It sure didn't turn into a pumpkin.
ABC-TV's Nov. 2 broadcast of Cinderella, the Richard Rodgers & Oscar Hammerstein II musical, helped the network win the night -- and get its highest ratings for the 7-9 PM time period in 13 years.
According to overnight Nielsen figures from ABC, Cinderella, part of ABC's "Wonderful World Of Disney," averaged a 22.3 rating and 31 Nielsen share. The show was especially helped by its appeal to women and adults 18-49.
A single rating point represents 970,000 households, so a 23.3 rating translates to roughly 23 million households nationwide that were tuned in. ABC estimates 60 million viewers watched all or part of the telecast. A share shows percentage of televisions being used at the time that are tuned into the broadcast. In other words, 31 percent of the televisions in use between 9-11 PM, June 1, were tuned to Cinderella.

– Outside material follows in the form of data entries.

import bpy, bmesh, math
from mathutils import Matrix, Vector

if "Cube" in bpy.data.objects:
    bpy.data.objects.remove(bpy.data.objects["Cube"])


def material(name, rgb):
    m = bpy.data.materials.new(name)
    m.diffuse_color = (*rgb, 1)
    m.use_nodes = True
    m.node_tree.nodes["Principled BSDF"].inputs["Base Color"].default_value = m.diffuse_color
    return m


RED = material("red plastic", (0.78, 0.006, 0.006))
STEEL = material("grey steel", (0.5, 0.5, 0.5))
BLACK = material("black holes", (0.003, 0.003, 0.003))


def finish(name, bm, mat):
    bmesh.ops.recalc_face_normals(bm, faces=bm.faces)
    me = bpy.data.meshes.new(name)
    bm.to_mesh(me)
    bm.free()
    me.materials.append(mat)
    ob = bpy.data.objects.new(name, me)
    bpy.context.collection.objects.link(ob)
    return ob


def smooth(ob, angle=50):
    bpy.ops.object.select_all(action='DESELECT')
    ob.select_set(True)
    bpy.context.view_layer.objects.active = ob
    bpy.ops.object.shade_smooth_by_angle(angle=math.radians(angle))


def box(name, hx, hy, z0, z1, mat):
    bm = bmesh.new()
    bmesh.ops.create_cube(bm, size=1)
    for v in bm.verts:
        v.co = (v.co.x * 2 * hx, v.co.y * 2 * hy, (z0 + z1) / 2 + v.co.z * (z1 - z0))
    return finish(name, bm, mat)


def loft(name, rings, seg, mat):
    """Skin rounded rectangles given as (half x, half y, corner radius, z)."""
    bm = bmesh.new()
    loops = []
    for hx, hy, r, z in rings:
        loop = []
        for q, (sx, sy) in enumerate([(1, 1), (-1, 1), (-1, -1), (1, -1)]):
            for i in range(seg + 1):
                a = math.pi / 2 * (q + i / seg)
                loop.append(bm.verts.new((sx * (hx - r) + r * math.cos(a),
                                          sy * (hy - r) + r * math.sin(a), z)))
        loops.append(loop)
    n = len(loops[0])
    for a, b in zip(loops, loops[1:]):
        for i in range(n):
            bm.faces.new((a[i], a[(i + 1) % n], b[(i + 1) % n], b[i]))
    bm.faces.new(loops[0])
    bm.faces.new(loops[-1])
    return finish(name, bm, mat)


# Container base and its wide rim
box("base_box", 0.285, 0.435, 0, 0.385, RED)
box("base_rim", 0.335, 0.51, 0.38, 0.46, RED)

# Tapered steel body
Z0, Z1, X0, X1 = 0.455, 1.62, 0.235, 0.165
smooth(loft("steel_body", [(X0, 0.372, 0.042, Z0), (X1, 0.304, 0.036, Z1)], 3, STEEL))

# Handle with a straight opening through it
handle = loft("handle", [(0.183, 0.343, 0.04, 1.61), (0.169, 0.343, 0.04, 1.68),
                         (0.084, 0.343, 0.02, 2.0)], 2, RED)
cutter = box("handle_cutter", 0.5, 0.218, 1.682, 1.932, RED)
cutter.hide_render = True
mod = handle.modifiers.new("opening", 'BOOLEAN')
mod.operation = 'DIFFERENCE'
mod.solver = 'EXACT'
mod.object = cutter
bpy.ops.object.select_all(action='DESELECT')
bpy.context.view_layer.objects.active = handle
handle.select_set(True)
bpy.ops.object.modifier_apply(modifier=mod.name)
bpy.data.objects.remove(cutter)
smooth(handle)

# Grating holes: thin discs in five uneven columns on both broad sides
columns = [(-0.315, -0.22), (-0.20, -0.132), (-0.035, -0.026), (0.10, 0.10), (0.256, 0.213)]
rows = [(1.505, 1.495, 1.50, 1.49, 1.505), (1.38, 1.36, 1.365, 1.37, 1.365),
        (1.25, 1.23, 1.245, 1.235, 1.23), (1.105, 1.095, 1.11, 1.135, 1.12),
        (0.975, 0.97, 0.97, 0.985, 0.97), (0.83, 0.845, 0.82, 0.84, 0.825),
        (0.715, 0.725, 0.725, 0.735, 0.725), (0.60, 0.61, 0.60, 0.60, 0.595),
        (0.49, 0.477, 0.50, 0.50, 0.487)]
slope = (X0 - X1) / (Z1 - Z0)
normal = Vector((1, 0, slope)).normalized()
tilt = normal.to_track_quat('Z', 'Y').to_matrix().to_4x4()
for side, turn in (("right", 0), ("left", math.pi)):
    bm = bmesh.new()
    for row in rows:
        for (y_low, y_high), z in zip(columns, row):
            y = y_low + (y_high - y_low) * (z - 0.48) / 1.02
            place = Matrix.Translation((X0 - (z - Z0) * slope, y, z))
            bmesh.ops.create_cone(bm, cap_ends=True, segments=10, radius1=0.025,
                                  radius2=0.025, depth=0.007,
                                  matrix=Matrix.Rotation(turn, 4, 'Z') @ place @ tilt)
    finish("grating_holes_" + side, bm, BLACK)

[By comparison, the Tony Awards in June managed 9.6 rating and 16 share for CBS. Also, please note that these ABC figures are slightly different from those published in the NY Post, and reprinted here, Nov. 4.] Bert Fink of the Rodgers & Hammerstein Organization told Playbill On-Line the high ratings would likely have a salubrious effect on further television musicals. He noted that Stephen Schwartz is already working on a version of "Pinocchio," and that Jerry Herman's Mrs. Santa Claus would be rebroadcast this holiday season.
As for Cinderella, Bernadette Peters starred as the wicked stepmother in the Rodgers & Hammerstein classic, which was originally planned for CBS as a star vehicle for Whitney Houston. However, Houston opted to take the role of the fairy godmother. [Peters previously played a wicked role as the Witch in Stephen Sondheim's 1988 Into The Woods.] The key role of that glass slipper-losing Cinderella was played by pop star Brandy [sic].
For more on the special, see Ken Mandelbaum's column in US Theatre News. For coverage of the show's special premiere, see the news story, "Cinderella Screening: A Star Sapphire Evening."
Others in the Cinderella cast included "Seinfeld's" Jason Alexander as Lionel, a new character created for this version; Whoopi Goldberg as the Queen; Paolo Montalban as the prince; and Veanne Cox (of Company fame) as one of the wicked stepsisters.
The Rodgers & Hammerstein score includes "Ten Minutes Ago," "Impossible" and "Do I Love You." Three songs were added, including "The Sweetest Sounds" (from No Stringsscore, with lyrics by Rodgers) sung by Brandy and the young prince; "There's Music in You," an R&H tune performed by Whitney Houston; and "Falling in Love With Love," a song from The Boys From Syracuse (with lyrics by Lorenz Hart), sung by Peters. The lavish production cost $12 million -- one of the most expensive TV movies ever made.
R&H's only musical written expressly for television, Cinderella was originally done with Julie Andrews, then remade for broadcast on CBS with Lesley Ann Warren. The musical made its New York stage debut at New York City Opera in 1994 with Crista Moore as Cinderella.